#### THE PROBLEM:
Write out exactly the lines of the entries below from the one holding "bmesh.ops.create_cube(bm, size=1)" to the one holding "0.945, 0.985, 0.004)", inclusive, and leave out all other lines.

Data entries
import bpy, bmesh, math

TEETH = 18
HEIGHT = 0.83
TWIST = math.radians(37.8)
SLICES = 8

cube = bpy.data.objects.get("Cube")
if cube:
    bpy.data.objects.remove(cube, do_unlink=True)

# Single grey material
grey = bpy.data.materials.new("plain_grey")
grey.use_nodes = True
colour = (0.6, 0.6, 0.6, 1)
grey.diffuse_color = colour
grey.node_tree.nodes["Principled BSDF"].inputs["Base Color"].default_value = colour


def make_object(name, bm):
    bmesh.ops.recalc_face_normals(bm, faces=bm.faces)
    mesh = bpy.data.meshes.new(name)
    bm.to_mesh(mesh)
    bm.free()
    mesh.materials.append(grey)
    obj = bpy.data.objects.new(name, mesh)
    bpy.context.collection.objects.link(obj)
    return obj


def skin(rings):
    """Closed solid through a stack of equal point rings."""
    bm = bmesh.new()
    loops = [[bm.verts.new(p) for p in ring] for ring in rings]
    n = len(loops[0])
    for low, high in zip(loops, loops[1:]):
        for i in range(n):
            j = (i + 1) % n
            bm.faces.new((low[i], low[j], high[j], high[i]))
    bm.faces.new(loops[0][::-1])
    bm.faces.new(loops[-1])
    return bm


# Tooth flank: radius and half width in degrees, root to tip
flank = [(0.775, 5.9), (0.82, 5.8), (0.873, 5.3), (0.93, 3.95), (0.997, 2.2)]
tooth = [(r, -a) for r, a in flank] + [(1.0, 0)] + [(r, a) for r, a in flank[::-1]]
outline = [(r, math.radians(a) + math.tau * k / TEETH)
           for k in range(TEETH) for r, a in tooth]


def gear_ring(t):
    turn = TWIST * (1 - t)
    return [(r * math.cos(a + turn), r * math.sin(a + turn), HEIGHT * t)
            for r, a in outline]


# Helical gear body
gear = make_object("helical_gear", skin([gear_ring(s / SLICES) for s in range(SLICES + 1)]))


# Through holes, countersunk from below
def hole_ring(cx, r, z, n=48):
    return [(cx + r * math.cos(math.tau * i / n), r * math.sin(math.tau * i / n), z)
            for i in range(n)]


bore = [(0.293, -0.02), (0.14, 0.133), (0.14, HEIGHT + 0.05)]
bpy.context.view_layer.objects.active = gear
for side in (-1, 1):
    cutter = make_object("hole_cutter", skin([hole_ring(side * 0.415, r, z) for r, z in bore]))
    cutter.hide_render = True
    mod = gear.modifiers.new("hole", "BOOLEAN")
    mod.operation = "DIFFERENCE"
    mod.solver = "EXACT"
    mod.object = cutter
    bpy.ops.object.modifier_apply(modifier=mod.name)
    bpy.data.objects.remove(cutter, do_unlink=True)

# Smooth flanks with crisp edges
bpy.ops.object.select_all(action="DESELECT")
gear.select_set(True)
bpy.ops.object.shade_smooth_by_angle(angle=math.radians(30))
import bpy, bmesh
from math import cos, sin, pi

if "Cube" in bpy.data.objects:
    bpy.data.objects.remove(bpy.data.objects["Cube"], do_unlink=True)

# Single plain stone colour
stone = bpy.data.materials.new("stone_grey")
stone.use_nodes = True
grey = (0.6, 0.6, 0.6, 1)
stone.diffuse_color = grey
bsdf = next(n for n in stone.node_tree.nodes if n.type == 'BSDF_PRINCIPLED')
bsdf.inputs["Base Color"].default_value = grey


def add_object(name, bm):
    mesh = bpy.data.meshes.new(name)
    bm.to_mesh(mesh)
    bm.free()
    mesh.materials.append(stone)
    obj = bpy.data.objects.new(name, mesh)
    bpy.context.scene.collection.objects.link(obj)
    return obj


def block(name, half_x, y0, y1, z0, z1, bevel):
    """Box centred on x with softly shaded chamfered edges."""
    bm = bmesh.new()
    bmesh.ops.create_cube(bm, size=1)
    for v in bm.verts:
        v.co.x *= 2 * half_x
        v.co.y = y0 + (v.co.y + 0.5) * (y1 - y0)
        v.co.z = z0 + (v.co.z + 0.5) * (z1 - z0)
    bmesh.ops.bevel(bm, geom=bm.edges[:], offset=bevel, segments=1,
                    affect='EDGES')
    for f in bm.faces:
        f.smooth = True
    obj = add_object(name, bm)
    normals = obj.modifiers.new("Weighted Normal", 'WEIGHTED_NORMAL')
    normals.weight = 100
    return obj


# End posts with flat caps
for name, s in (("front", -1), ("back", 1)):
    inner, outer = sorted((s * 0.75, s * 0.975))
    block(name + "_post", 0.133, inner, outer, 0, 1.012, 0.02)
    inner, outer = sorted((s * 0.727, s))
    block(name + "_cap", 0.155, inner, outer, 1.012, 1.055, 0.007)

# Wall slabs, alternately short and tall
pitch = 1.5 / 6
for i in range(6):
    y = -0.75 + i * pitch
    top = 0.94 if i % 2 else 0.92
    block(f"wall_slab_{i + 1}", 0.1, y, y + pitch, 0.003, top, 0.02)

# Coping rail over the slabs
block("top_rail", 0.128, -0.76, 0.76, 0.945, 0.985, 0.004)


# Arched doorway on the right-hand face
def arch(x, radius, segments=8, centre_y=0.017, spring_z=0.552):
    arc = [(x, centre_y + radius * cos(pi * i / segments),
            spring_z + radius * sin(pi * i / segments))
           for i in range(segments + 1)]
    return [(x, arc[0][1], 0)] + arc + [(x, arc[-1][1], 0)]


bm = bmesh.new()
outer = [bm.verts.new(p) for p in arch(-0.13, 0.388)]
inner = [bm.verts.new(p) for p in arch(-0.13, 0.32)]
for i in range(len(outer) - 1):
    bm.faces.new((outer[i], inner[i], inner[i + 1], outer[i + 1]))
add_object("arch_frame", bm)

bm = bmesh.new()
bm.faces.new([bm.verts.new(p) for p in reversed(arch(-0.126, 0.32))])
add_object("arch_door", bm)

#### ANSWER TO THIS TASK:
    bmesh.ops.create_cube(bm, size=1)
    for v in bm.verts:
        v.co.x *= 2 * half_x
        v.co.y = y0 + (v.co.y + 0.5) * (y1 - y0)
        v.co.z = z0 + (v.co.z + 0.5) * (z1 - z0)
    bmesh.ops.bevel(bm, geom=bm.edges[:], offset=bevel, segments=1,
                    affect='EDGES')
    for f in bm.faces:
        f.smooth = True
    obj = add_object(name, bm)
    normals = obj.modifiers.new("Weighted Normal", 'WEIGHTED_NORMAL')
    normals.weight = 100
    return obj


# End posts with flat caps
for name, s in (("front", -1), ("back", 1)):
    inner, outer = sorted((s * 0.75, s * 0.975))
    block(name + "_post", 0.133, inner, outer, 0, 1.012, 0.02)
    inner, outer = sorted((s * 0.727, s))
    block(name + "_cap", 0.155, inner, outer, 1.012, 1.055, 0.007)

# Wall slabs, alternately short and tall
pitch = 1.5 / 6
for i in range(6):
    y = -0.75 + i * pitch
    top = 0.94 if i % 2 else 0.92
    block(f"wall_slab_{i + 1}", 0.1, y, y + pitch, 0.003, top, 0.02)

# Coping rail over the slabs
block("top_rail", 0.128, -0.76, 0.76, 0.945, 0.985, 0.004)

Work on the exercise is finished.